The New America Foundation is an organization in Washington DC, clearly doing big things; I attended an event there this afternoon, at what seemed like a conversation between old friends (later revealing they ARE old friends). Peter Bergen, a British-American journalist, interviewed Phillip Mudd, who worked in the CIA, and then a liaison for the White House during 9/11.

The event began with Mudd simply introducing himself and how he began his career. Mudd is a graduate from UVA, in English surprisingly enough. He had been turned down several times for a teaching career, and drove up to the CIA gates when he was aware they were hiring. Mudd worked his way up quickly and specialized in South East Asia in intelligence. He began working on Iraq in 1999 and was still involved and a leader during the September 11th attacks. Mudd says he didn’t know how, but as soon as he became aware of the attacks, he knew the world in that moment, changed forever. Throughout his deep involved testimonial of the time, Mudd repeats the phrase “let me blunt” very often. He was honest and even though he has no regrets, he says the time was very emotionally trying. He talks about how the CIA perfected in those years, the art of taking down individual leaders before more could develop. An interesting comment he made revolved around that “art” he mentions. Mudd believes that drug and human traffickers could also be taken down in this manor, claiming the Government isn’t doing enough. Mudd went on to talk about how much the hunt for Bin Ladan weighed on him. He speaks openly about how even though we were killing of these awful men, they still had families, and children whom would never see them again. Mudd also brought up a claim that really weighed with me my metro ride home. He says he believes the CIA has gone into a business of man hunting, and has left its espionage roots. (Mudd is no longer working for the CIA- and is an investment banker in DC). He spoke candidly saying this needs to change, and this is a root problem in not only America, but a lot of Intelligence Agencies across the world.
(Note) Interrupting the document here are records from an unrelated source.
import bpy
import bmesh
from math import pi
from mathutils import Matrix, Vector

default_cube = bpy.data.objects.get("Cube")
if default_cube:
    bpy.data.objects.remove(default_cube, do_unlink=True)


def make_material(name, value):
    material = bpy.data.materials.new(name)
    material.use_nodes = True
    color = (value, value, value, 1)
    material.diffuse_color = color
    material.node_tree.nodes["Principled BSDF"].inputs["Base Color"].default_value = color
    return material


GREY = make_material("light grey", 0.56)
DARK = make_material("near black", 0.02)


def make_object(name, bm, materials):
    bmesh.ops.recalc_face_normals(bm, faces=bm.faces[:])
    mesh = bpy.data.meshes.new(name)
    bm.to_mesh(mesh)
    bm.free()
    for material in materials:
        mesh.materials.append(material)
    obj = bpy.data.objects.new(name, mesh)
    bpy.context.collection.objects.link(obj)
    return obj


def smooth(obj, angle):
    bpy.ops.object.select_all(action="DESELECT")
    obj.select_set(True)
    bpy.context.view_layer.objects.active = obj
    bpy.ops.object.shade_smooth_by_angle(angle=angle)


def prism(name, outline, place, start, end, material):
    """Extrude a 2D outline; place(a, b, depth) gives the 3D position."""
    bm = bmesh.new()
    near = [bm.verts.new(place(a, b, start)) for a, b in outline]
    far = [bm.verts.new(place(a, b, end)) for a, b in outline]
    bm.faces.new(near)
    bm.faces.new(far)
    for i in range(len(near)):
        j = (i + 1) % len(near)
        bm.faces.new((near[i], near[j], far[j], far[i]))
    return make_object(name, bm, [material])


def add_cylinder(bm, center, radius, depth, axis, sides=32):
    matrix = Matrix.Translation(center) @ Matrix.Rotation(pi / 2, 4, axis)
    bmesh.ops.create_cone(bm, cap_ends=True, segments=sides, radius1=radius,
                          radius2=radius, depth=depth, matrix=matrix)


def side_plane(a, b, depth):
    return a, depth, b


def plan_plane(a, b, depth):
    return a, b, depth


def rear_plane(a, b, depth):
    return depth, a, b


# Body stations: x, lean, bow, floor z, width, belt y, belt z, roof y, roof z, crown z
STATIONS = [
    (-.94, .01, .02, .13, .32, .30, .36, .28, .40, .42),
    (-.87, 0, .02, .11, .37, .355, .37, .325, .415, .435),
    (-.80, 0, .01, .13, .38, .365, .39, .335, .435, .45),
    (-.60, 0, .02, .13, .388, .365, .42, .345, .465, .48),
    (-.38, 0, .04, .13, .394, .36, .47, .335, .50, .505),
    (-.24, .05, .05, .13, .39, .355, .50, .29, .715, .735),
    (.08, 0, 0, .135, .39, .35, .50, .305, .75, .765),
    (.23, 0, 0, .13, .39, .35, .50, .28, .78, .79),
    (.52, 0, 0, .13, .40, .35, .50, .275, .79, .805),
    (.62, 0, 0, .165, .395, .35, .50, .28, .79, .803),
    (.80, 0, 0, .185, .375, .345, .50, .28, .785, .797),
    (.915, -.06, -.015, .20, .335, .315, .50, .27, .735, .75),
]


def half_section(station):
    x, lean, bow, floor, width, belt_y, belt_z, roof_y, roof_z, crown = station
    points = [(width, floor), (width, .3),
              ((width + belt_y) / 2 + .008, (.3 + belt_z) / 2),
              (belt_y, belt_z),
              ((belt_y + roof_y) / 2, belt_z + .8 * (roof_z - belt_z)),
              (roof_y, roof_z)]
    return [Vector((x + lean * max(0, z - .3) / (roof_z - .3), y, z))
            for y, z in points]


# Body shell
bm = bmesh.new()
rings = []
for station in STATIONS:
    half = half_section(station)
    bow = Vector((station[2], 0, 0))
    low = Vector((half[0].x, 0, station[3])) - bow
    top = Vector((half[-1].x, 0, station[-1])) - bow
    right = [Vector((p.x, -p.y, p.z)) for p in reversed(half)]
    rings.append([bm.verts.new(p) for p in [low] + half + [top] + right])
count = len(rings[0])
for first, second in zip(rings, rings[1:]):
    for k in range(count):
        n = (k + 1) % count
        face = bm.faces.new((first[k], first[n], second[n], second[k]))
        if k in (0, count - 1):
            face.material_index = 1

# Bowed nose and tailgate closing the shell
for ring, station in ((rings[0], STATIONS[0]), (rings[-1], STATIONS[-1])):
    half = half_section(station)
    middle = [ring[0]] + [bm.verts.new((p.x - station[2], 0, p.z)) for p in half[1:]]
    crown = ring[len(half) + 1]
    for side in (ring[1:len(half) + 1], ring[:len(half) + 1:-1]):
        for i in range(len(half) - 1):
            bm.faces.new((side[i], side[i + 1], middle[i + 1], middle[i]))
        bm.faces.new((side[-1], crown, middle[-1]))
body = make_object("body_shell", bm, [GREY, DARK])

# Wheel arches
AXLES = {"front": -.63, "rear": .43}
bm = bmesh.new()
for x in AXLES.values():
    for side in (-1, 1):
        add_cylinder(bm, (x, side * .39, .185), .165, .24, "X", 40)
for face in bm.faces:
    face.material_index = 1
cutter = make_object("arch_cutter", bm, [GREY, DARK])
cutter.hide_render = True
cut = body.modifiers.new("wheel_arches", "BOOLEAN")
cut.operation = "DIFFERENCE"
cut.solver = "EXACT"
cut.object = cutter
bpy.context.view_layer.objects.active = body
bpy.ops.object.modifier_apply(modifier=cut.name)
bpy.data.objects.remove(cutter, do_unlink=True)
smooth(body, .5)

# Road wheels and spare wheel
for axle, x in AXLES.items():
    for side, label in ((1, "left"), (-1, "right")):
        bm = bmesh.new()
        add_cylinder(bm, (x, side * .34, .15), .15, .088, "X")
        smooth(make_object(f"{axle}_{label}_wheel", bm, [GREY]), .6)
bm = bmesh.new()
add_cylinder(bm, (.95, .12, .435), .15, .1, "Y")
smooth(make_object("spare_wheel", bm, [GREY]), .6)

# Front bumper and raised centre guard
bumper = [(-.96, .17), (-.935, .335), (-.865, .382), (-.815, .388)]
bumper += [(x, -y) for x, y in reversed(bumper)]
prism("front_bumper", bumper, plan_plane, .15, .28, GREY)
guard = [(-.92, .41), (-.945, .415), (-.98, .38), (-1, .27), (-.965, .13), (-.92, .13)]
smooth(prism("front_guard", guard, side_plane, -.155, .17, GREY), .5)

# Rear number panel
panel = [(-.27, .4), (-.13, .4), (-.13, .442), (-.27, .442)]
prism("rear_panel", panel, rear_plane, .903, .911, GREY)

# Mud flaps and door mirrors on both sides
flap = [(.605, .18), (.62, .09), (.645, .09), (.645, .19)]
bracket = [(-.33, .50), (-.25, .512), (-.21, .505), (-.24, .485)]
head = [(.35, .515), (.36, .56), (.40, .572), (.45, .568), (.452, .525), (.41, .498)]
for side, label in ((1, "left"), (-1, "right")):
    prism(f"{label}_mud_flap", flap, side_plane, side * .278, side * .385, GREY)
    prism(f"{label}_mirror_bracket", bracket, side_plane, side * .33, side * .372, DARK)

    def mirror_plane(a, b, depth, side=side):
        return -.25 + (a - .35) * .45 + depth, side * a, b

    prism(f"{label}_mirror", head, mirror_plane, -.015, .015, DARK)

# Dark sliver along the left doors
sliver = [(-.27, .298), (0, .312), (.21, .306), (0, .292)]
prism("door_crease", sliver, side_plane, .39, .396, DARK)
“Al Qaeda is a movement… not a group” Mudd said. This was something I had not just not been aware of, but didn’t even understand. (even after countless views of Zero Dark Thirty) During this presentation, my knowledge of Al Qaeda grew exponentially. He explained Al Qaeda “cells” and other brief knowledge of the movement in a language not only I could understand, but really enjoyed and found fascinating. That quote really stuck with me as well, changing a lot of my preconceived notions about Al Qaeda.

The talk ended with a question and answer session. There were questions from why isn’t he married, to other organizations America should be worried about. A man praised him on being one of the few CIA officers to acknowledge the pain and suffering children of Al Qaeda leaders have faced. Mudd was no longer part of the CIA during the final capture of Bin Laden, he remarks that he was upset with America and the praise his death recieved. While necessary he says, it was still a death. I really respected this outlook and thought about how much morality this must take….especially for a man so much on the inside.